Since then, more trouble and heartache has found me than I ever thought possible.  I lost a lifelong love to a freak accident. I lost a pregnancy late in the second trimester. I lost my faith—a devastating process.  It took all that loss to face the reality that this is all there is. Eyelids flutter open and shut, tiny hearts beat, and then they don’t.  No intention or prayer or bargaining brings them back. There is no heaven, no eternal life.  Just this very fleeting and fragile one.

Swimming in open water feels like the closest thing I have to believing in a higher power again.  When I jump in the ocean, I can’t feel anything. My mind goes blank. The shock of the water erases everything I have ever felt, or could feel again. It wipes the slate clean. The weight of the last 42 years—the years I wish I could forget, the ones I’m shouldering right now, that I’m not sure I’m strong enough to lift anymore—vanishes.  I think only about how happy I am to be alive.

Some days, when the waters are rough, I don’t want to come back in to shore. I stay out, surrounded by the waves, until I am dangerously cold.

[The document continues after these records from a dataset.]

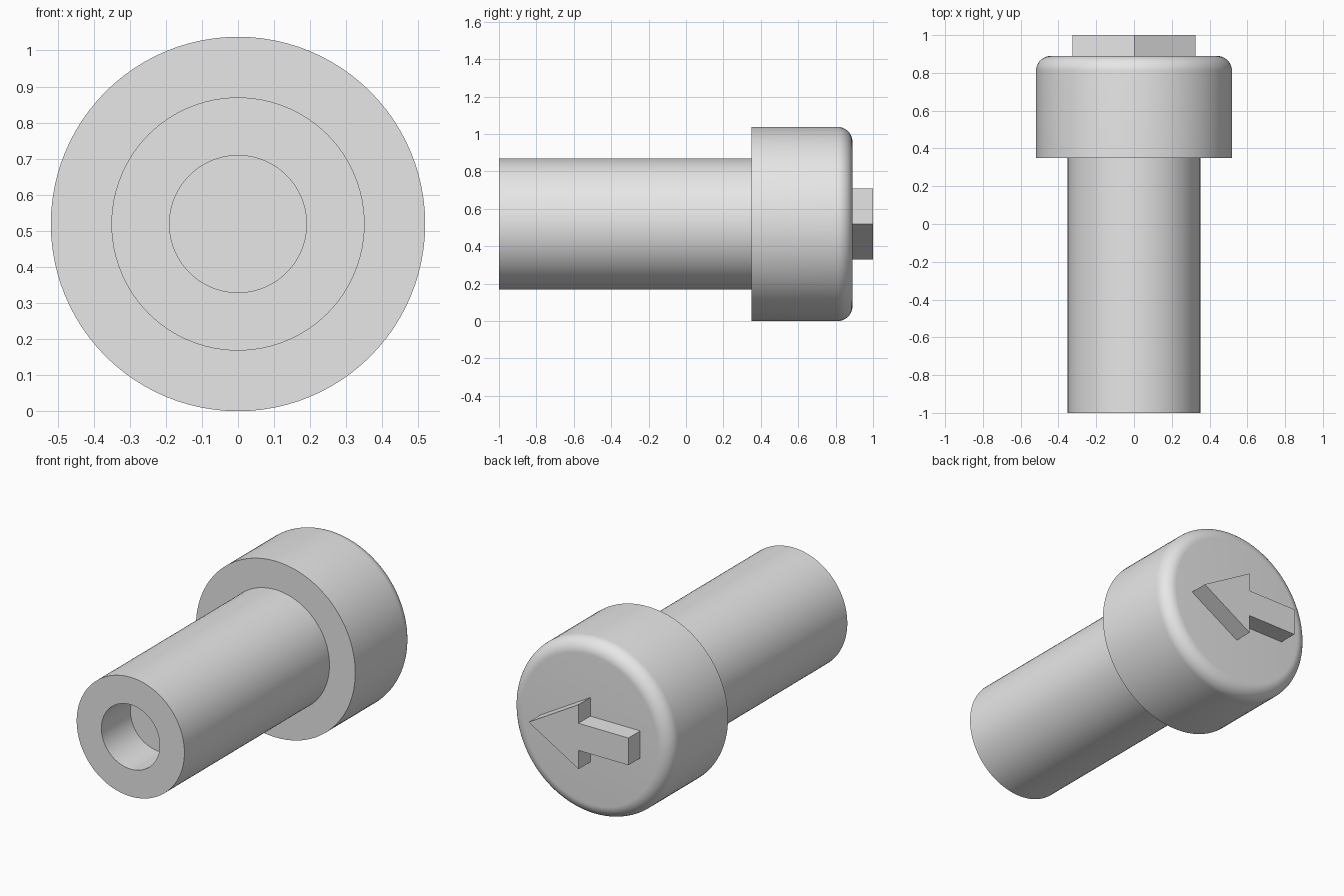
import bpy, bmesh, math
from mathutils import Vector

cube = bpy.data.objects.get("Cube")
if cube:
    bpy.data.objects.remove(cube, do_unlink=True)

RADIUS = 0.519        # cap radius, also the height of the axis
SHAFT_R, BORE_R = 0.351, 0.19
FRONT, STEP, BACK, TIP = -1.0, 0.35, 0.89, 1.0
FILLET = 0.08
SEGMENTS = 96

grey = bpy.data.materials.new("plain grey")
grey.use_nodes = True
colour = (0.8, 0.8, 0.8, 1)
grey.diffuse_color = colour
grey.node_tree.nodes["Principled BSDF"].inputs["Base Color"].default_value = colour


def finish(name, bm):
    """Turn a bmesh into an object, smooth except at hard corners."""
    bmesh.ops.recalc_face_normals(bm, faces=bm.faces[:])
    for face in bm.faces:
        face.smooth = True
    for edge in bm.edges:
        edge.smooth = edge.calc_face_angle(math.pi) < math.radians(30)
    mesh = bpy.data.meshes.new(name)
    bm.to_mesh(mesh)
    bm.free()
    mesh.materials.append(grey)
    obj = bpy.data.objects.new(name, mesh)
    obj.location.z = RADIUS
    bpy.context.collection.objects.link(obj)
    return obj


def lathe(name, profile):
    """Revolve (radius, y) points around the y axis."""
    bm = bmesh.new()
    verts = [bm.verts.new((r, y, 0)) for r, y in profile]
    edges = [bm.edges.new(pair) for pair in zip(verts, verts[1:])]
    bmesh.ops.spin(bm, geom=verts + edges, cent=(0, 0, 0), axis=(0, 1, 0),
                   angle=math.tau, steps=SEGMENTS, use_duplicate=False)
    bmesh.ops.remove_doubles(bm, verts=bm.verts[:], dist=1e-4)
    return finish(name, bm)


# Shaft with a blind bore in its front end
lathe("shaft", [(0, -0.73), (BORE_R, -0.73), (BORE_R, FRONT),
                (SHAFT_R, FRONT), (SHAFT_R, STEP)])

# Cap with a rounded back rim
rim = []
for i in range(13):
    a = math.pi / 2 * i / 12
    rim.append((RADIUS - FILLET + FILLET * math.cos(a),
                BACK - FILLET + FILLET * math.sin(a)))
lathe("cap", [(SHAFT_R, STEP), (RADIUS, STEP)] + rim + [(0, BACK)])

# Raised arrow on the back of the cap, pointing to the left side
LENGTH, HEAD, STEM = 0.325, 0.19, 0.08
upper = [(LENGTH, 0), (0, HEAD), (0, STEM), (-LENGTH, STEM)]
outline = upper + [(x, -z) for x, z in reversed(upper[1:])]
bm = bmesh.new()
base = bm.faces.new([bm.verts.new((x, BACK - 0.005, z)) for x, z in outline])
top = bmesh.ops.extrude_face_region(bm, geom=[base], use_keep_orig=True)["geom"]
bmesh.ops.translate(bm, vec=Vector((0, TIP - BACK + 0.005, 0)),
                    verts=[v for v in top if isinstance(v, bmesh.types.BMVert)])
finish("arrow", bm)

The only warm place I can still feel is deep in my chest.  I ask myself the old question, “You’re not going to drown, are you?” With confidence, I tell myself I’m strong enough to make it. I surrender to the current and let it take me in."